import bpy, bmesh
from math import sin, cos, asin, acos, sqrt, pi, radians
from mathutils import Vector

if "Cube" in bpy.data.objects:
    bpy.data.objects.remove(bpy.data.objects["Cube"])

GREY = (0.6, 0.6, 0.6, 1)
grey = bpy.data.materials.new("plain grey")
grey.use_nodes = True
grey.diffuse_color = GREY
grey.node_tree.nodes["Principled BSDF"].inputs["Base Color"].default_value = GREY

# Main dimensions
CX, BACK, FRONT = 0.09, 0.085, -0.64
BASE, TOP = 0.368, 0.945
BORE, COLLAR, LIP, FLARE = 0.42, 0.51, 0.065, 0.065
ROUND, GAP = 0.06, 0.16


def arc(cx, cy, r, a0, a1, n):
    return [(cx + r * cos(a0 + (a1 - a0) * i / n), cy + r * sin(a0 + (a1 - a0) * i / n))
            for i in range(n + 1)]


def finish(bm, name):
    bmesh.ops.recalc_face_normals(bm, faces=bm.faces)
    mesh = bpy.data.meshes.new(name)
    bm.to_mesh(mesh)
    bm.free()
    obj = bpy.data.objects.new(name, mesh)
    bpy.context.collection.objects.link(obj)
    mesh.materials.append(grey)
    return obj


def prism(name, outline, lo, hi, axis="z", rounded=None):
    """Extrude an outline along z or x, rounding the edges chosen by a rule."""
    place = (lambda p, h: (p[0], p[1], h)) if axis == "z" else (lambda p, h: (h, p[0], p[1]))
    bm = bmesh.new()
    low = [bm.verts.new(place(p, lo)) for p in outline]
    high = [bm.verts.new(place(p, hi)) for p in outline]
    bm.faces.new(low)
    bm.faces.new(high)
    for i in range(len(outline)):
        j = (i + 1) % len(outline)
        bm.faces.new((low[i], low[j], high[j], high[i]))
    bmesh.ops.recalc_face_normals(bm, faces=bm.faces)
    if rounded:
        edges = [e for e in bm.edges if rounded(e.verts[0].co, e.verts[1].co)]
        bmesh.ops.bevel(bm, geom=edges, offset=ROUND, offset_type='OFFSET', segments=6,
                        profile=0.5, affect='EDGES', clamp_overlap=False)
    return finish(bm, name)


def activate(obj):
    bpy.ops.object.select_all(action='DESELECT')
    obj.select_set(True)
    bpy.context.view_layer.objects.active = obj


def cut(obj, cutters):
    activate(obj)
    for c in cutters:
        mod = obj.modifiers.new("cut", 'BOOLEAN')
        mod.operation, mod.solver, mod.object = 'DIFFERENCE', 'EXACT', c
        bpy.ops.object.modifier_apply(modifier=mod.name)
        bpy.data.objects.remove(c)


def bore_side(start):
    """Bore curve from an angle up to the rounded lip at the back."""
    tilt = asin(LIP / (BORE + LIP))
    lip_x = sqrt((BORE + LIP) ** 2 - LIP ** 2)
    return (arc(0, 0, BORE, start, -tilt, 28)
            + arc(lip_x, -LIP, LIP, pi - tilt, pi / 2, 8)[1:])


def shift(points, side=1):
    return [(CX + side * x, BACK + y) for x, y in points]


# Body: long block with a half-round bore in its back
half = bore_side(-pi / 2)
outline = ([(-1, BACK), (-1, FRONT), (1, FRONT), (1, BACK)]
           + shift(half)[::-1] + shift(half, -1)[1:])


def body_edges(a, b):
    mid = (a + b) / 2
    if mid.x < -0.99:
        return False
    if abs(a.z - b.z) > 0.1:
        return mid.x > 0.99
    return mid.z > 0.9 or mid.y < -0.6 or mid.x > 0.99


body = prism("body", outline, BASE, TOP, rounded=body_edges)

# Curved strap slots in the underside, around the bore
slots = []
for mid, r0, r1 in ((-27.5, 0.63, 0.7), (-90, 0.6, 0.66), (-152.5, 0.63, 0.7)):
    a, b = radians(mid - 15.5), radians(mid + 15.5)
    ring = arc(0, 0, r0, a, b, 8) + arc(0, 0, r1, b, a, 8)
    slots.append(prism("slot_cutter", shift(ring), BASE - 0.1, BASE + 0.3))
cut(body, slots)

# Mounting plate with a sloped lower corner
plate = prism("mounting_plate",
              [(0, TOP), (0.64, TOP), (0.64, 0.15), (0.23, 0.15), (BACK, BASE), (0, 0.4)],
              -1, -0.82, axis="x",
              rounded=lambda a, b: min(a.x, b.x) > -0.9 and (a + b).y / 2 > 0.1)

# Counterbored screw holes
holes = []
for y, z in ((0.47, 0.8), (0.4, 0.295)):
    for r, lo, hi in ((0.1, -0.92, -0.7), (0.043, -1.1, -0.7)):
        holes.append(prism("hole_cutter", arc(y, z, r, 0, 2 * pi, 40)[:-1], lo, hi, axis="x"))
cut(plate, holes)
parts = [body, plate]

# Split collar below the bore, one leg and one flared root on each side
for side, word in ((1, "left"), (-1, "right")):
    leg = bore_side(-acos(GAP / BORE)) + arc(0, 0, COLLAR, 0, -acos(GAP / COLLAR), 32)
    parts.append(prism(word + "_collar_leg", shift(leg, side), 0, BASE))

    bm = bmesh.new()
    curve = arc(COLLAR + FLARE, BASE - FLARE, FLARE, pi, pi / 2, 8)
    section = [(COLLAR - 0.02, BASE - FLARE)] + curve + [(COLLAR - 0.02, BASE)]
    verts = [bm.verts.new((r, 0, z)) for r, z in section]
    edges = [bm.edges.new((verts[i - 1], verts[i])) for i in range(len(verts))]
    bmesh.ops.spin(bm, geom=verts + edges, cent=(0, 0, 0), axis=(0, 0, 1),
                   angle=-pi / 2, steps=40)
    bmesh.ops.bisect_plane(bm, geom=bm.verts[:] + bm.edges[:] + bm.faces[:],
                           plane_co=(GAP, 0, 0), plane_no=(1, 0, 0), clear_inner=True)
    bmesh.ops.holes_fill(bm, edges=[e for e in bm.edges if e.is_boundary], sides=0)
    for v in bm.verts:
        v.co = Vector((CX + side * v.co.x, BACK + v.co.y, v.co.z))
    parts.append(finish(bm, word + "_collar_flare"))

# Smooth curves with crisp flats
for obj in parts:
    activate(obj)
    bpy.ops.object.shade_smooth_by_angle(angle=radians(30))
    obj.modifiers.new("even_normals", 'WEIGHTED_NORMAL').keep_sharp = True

+--

**WHAT TO DO:** Set down each entry again, exactly as written.

**ANSWER SECTION:**
import bpy, bmesh
from math import sin, cos, asin, acos, sqrt, pi, radians
from mathutils import Vector

if "Cube" in bpy.data.objects:
    bpy.data.objects.remove(bpy.data.objects["Cube"])

GREY = (0.6, 0.6, 0.6, 1)
grey = bpy.data.materials.new("plain grey")
grey.use_nodes = True
grey.diffuse_color = GREY
grey.node_tree.nodes["Principled BSDF"].inputs["Base Color"].default_value = GREY

# Main dimensions
CX, BACK, FRONT = 0.09, 0.085, -0.64
BASE, TOP = 0.368, 0.945
BORE, COLLAR, LIP, FLARE = 0.42, 0.51, 0.065, 0.065
ROUND, GAP = 0.06, 0.16


def arc(cx, cy, r, a0, a1, n):
    return [(cx + r * cos(a0 + (a1 - a0) * i / n), cy + r * sin(a0 + (a1 - a0) * i / n))
            for i in range(n + 1)]


def finish(bm, name):
    bmesh.ops.recalc_face_normals(bm, faces=bm.faces)
    mesh = bpy.data.meshes.new(name)
    bm.to_mesh(mesh)
    bm.free()
    obj = bpy.data.objects.new(name, mesh)
    bpy.context.collection.objects.link(obj)
    mesh.materials.append(grey)
    return obj


def prism(name, outline, lo, hi, axis="z", rounded=None):
    """Extrude an outline along z or x, rounding the edges chosen by a rule."""
    place = (lambda p, h: (p[0], p[1], h)) if axis == "z" else (lambda p, h: (h, p[0], p[1]))
    bm = bmesh.new()
    low = [bm.verts.new(place(p, lo)) for p in outline]
    high = [bm.verts.new(place(p, hi)) for p in outline]
    bm.faces.new(low)
    bm.faces.new(high)
    for i in range(len(outline)):
        j = (i + 1) % len(outline)
        bm.faces.new((low[i], low[j], high[j], high[i]))
    bmesh.ops.recalc_face_normals(bm, faces=bm.faces)
    if rounded:
        edges = [e for e in bm.edges if rounded(e.verts[0].co, e.verts[1].co)]
        bmesh.ops.bevel(bm, geom=edges, offset=ROUND, offset_type='OFFSET', segments=6,
                        profile=0.5, affect='EDGES', clamp_overlap=False)
    return finish(bm, name)


def activate(obj):
    bpy.ops.object.select_all(action='DESELECT')
    obj.select_set(True)
    bpy.context.view_layer.objects.active = obj


def cut(obj, cutters):
    activate(obj)
    for c in cutters:
        mod = obj.modifiers.new("cut", 'BOOLEAN')
        mod.operation, mod.solver, mod.object = 'DIFFERENCE', 'EXACT', c
        bpy.ops.object.modifier_apply(modifier=mod.name)
        bpy.data.objects.remove(c)


def bore_side(start):
    """Bore curve from an angle up to the rounded lip at the back."""
    tilt = asin(LIP / (BORE + LIP))
    lip_x = sqrt((BORE + LIP) ** 2 - LIP ** 2)
    return (arc(0, 0, BORE, start, -tilt, 28)
            + arc(lip_x, -LIP, LIP, pi - tilt, pi / 2, 8)[1:])


def shift(points, side=1):
    return [(CX + side * x, BACK + y) for x, y in points]


# Body: long block with a half-round bore in its back
half = bore_side(-pi / 2)
outline = ([(-1, BACK), (-1, FRONT), (1, FRONT), (1, BACK)]
           + shift(half)[::-1] + shift(half, -1)[1:])


def body_edges(a, b):
    mid = (a + b) / 2
    if mid.x < -0.99:
        return False
    if abs(a.z - b.z) > 0.1:
        return mid.x > 0.99
    return mid.z > 0.9 or mid.y < -0.6 or mid.x > 0.99


body = prism("body", outline, BASE, TOP, rounded=body_edges)

# Curved strap slots in the underside, around the bore
slots = []
for mid, r0, r1 in ((-27.5, 0.63, 0.7), (-90, 0.6, 0.66), (-152.5, 0.63, 0.7)):
    a, b = radians(mid - 15.5), radians(mid + 15.5)
    ring = arc(0, 0, r0, a, b, 8) + arc(0, 0, r1, b, a, 8)
    slots.append(prism("slot_cutter", shift(ring), BASE - 0.1, BASE + 0.3))
cut(body, slots)

# Mounting plate with a sloped lower corner
plate = prism("mounting_plate",
              [(0, TOP), (0.64, TOP), (0.64, 0.15), (0.23, 0.15), (BACK, BASE), (0, 0.4)],
              -1, -0.82, axis="x",
              rounded=lambda a, b: min(a.x, b.x) > -0.9 and (a + b).y / 2 > 0.1)

# Counterbored screw holes
holes = []
for y, z in ((0.47, 0.8), (0.4, 0.295)):
    for r, lo, hi in ((0.1, -0.92, -0.7), (0.043, -1.1, -0.7)):
        holes.append(prism("hole_cutter", arc(y, z, r, 0, 2 * pi, 40)[:-1], lo, hi, axis="x"))
cut(plate, holes)
parts = [body, plate]

# Split collar below the bore, one leg and one flared root on each side
for side, word in ((1, "left"), (-1, "right")):
    leg = bore_side(-acos(GAP / BORE)) + arc(0, 0, COLLAR, 0, -acos(GAP / COLLAR), 32)
    parts.append(prism(word + "_collar_leg", shift(leg, side), 0, BASE))

    bm = bmesh.new()
    curve = arc(COLLAR + FLARE, BASE - FLARE, FLARE, pi, pi / 2, 8)
    section = [(COLLAR - 0.02, BASE - FLARE)] + curve + [(COLLAR - 0.02, BASE)]
    verts = [bm.verts.new((r, 0, z)) for r, z in section]
    edges = [bm.edges.new((verts[i - 1], verts[i])) for i in range(len(verts))]
    bmesh.ops.spin(bm, geom=verts + edges, cent=(0, 0, 0), axis=(0, 0, 1),
                   angle=-pi / 2, steps=40)
    bmesh.ops.bisect_plane(bm, geom=bm.verts[:] + bm.edges[:] + bm.faces[:],
                           plane_co=(GAP, 0, 0), plane_no=(1, 0, 0), clear_inner=True)
    bmesh.ops.holes_fill(bm, edges=[e for e in bm.edges if e.is_boundary], sides=0)
    for v in bm.verts:
        v.co = Vector((CX + side * v.co.x, BACK + v.co.y, v.co.z))
    parts.append(finish(bm, word + "_collar_flare"))

# Smooth curves with crisp flats
for obj in parts:
    activate(obj)
    bpy.ops.object.shade_smooth_by_angle(angle=radians(30))
    obj.modifiers.new("even_normals", 'WEIGHTED_NORMAL').keep_sharp = True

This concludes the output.